Perhaps I shouldn’t have had that third martini.
I’ll have my attorney explain to the insurance company that the turkey was an inordinately large bird and we had been assured previously that the flooring was fire-retardant.
It must be the contractor’s fault. That stupid Mexican or his filthy beaner son, who’s always peeking in the window of the billiards room then asking to use the bathroom.
I can always do things the political way¾a pair of Chiefs tickets on the fifty or a discreet envelope of spending money¾and they’ll see things my way. After all, it’s only smoke and we’re all adults here and Lord, imagine if it had been me in the house when the second story came crashing down.


I wish there could be meat every night. I wish I could give my children meat and I wish I could buy them clothes in their size with labels from the Mall¾clothes that smell like starch and Venezuela¾not thrift store clothes, that smell like mothballs and dead grandmas, poverty and despair, Lysol and Hamburger Helper.
Tonight there will be meat, thanks to Mr. Gonzales, a roast, an early holiday gift, he’d said. Enjoy.
   The kids will be surprised when they get home from school. I’d like to see the look on Carlos’s face, him always telling me how I’d never amount to anything. Well, look at me now.  I got an apartment and two jobs and I’m still not too tired to cook.

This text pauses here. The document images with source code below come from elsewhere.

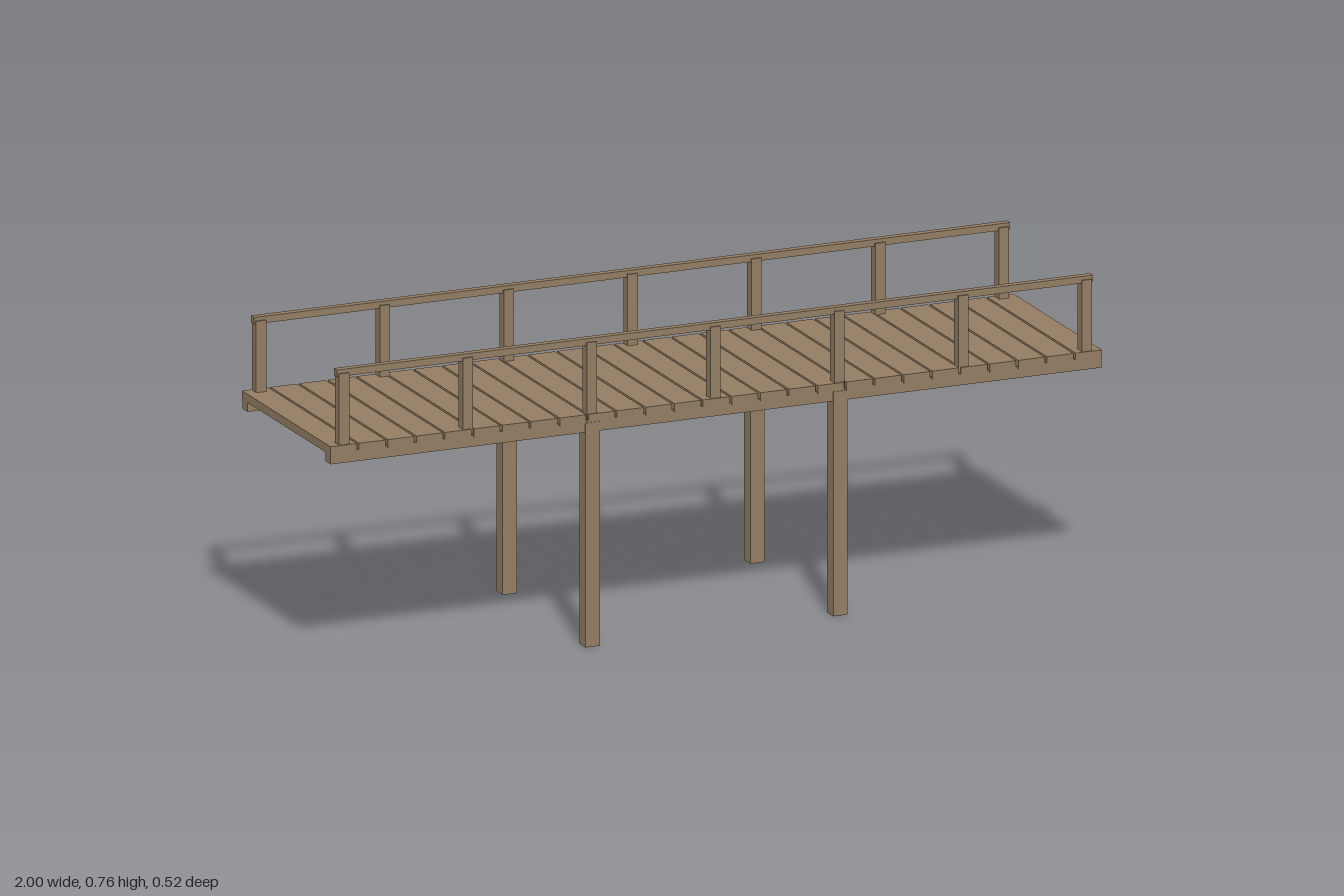
import * as THREE from 'three';

export function createModel() {
  const model = new THREE.Group();
  model.name = 'footbridge';
  const wood = new THREE.MeshStandardMaterial({ color: 0x937c62 });
  wood.name = 'weathered wood';

  // Adds a timber: size, then centre
  const timber = (name, [w, h, d], [x, y, z]) => {
    const mesh = new THREE.Mesh(new THREE.BoxGeometry(w, h, d), wood);
    mesh.name = name;
    mesh.position.set(x, y, z);
    model.add(mesh);
  };

  // Deck planks with narrow gaps
  const count = 27, gap = 0.006;
  const width = (2 - gap * (count - 1)) / count;
  for (let i = 0; i < count; i++) {
    const x = -1 + width / 2 + i * (width + gap);
    timber('deckPlank', [width, 0.021, 0.516], [x, 0.5635, 0]);
  }

  for (const side of [1, -1]) {
    const z = side * 0.2415;

    // Beam under the deck edge
    timber('sideBeam', [1.998, 0.028, 0.03], [0, 0.544, z]);

    // Legs down to the ground
    for (const x of [-0.321, 0.321]) {
      timber('leg', [0.037, 0.554, 0.036], [x, 0.277, z]);
    }

    // Railing posts and handrail
    for (let i = -3; i <= 3; i++) {
      timber('railingPost', [0.026, 0.19, 0.026], [i * 0.321, 0.655, z]);
    }
    timber('handrail', [1.96, 0.017, 0.018], [0, 0.7505, z]);
  }
  return model;
}
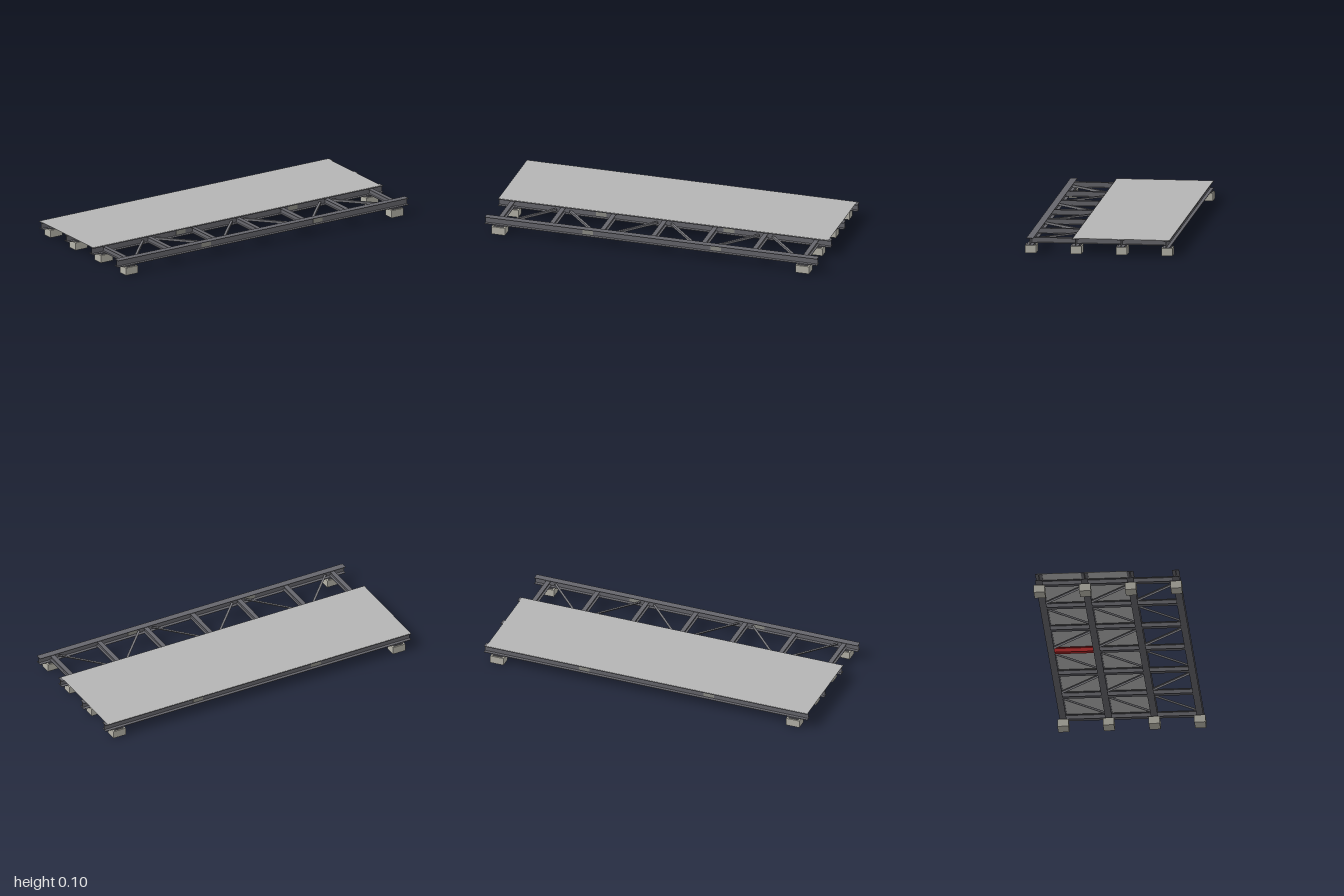
import * as THREE from 'three';

const mat = (color) => new THREE.MeshStandardMaterial({ color });
const steel = mat(0x66666c), brace = mat(0x77777c), plate = mat(0x8f8f88);
const concrete = mat(0xb5b3a9), deckGrey = mat(0xb4b4b4), red = mat(0xb02a2a);

function box(parent, name, material, size, pos) {
  const mesh = new THREE.Mesh(new THREE.BoxGeometry(...size), material);
  mesh.name = name;
  mesh.position.set(...pos);
  parent.add(mesh);
  return mesh;
}

// I-section swept along x, centred on the origin
function iBeam(name, length, width, height, flange, web, material) {
  const w = width / 2, h = height / 2, t = web / 2, f = h - flange;
  const shape = new THREE.Shape([
    [-w, -h], [w, -h], [w, -f], [t, -f], [t, f], [w, f],
    [w, h], [-w, h], [-w, f], [-t, f], [-t, -f], [-w, -f],
  ].map(([x, y]) => new THREE.Vector2(x, y)));
  const geometry = new THREE.ExtrudeGeometry(shape, { depth: length, bevelEnabled: false });
  geometry.translate(0, 0, -length / 2).rotateY(Math.PI / 2);
  const mesh = new THREE.Mesh(geometry, material);
  mesh.name = name;
  return mesh;
}

export function createModel() {
  const model = new THREE.Group();
  model.name = 'girderBridge';
  const girderZ = [0.395, 0.132, -0.132, -0.395];
  const crossX = [-0.915, -0.61, -0.305, 0, 0.305, 0.61, 0.915];
  const midY = 0.0735;

  // Main girders with splice plates, bearings and pedestals
  for (const z of girderZ) {
    const girder = iBeam('mainGirder', 2, 0.04, 0.042, 0.003, 0.003, steel);
    girder.position.set(0, midY, z);
    model.add(girder);
    for (const s of [-1, 1]) {
      for (const side of [-1, 1])
        box(model, 'splicePlate', plate, [0.064, 0.027, 0.002], [s * 0.385, midY, z + side * 0.0025]);
      box(model, 'pedestal', concrete, [0.082, 0.045, 0.064], [s * 0.915, 0.0225, z]);
      box(model, 'bearingPad', steel, [0.06, 0.004, 0.05], [s * 0.915, 0.047, z]);
      box(model, 'solePlate', steel, [0.05, 0.0035, 0.04], [s * 0.915, 0.0508, z]);
    }
  }

  // Cross beams and alternating diagonal bracing in every bay
  for (let bay = 0; bay < 3; bay++) {
    const z0 = girderZ[bay], z1 = girderZ[bay + 1], zMid = (z0 + z1) / 2;
    crossX.forEach((x, i) => {
      const marked = bay === 2 && i === 3;
      const beam = iBeam('crossBeam', z0 - z1 - 0.004, 0.027, 0.032, 0.003, 0.003, marked ? red : steel);
      beam.rotation.y = Math.PI / 2;
      beam.position.set(x, 0.072, zMid);
      model.add(beam);
      if (i === crossX.length - 1) return;
      const slope = i % 2 ? 1 : -1;
      const dx = 0.22, dz = slope * 0.242;
      const diagonal = new THREE.Group();
      diagonal.name = 'diagonalBrace';
      const length = Math.hypot(dx, dz);
      box(diagonal, 'braceFlange', brace, [length, 0.002, 0.013], [0, 0.006, 0]);
      box(diagonal, 'braceLeg', brace, [length, 0.012, 0.002], [0, 0, 0.0055]);
      diagonal.position.set((x + crossX[i + 1]) / 2, 0.07, zMid);
      diagonal.rotation.y = -Math.atan2(dz, dx);
      model.add(diagonal);
    });
  }

  // Deck sheet covering the two rear bays
  box(model, 'deck', deckGrey, [1.986, 0.002, 0.562], [-0.007, 0.0957, -0.133]);
  return model;
}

We don’t need you or your late checks.
The table’s set, the roast’s in the oven and I have the night off work. What could be better? I even have time to lie down- just a little siesta, here on the couch.

Atlanta, GA, WABE 5:00 news, live with Doug Kellerman

“Thank you, Janice. The fatal fire at Sunrise Apartments in northeast Atlanta broke out at 3:00 this afternoon. The apparent cause, a faulty oven in apartment number five.
Authorities on the scene are investigating claims from eyewitnesses that the smoke detectors failed and no alarms or sprinklers were engaged.
Before help arrived, Mr. Raymond Gonzales made two attempts to re-enter the burning building and rescue his neighbor, Leticia Reyes King. Each time, he was pushed back by extreme smoke and fire. He’s currently being treated for smoke inhalation and minor burns.
Ms. King, a recently divorced mother of three and new to Atlanta, did not survive.
When I spoke to Mr. Gonzales earlier, he expressed regret, saying, ‘There was just too much smoke.’

Live from Atlanta, I’m Doug Kellerman. Back to you, Janice."
© 2009 Moronic Ox Literary Journal - Escape Media Publishers / Open Books
Moronic Ox Literary and Cultural Journal - Escape Media Publishers / Open Books                Advertise your book, CD, or cause in the 'Ox'
Novel Excerpts, Short Stories, Poetry, Multimedia, Current Affairs, Book Reviews, Photo Essays, Visual Arts                Submissions
About the Author:
Linda Sands is the editor and founder of scratch, a quarterly literary anthology of contest stories. Her award-winning essays and short fiction can be found in books, magazines, newspapers, and online. While her agent shops her novel, We’re Not Waving, We’re Drowning, Linda stays busy as the mother of two in Atlanta, where she's finishing a short story collection and a contemporary novel, 3 WOMEN WALK IN TO A BAR.


Linda Sands

a quarterly literary anthology of
contest stories
Be Sure
Not To Miss
Linda's Blog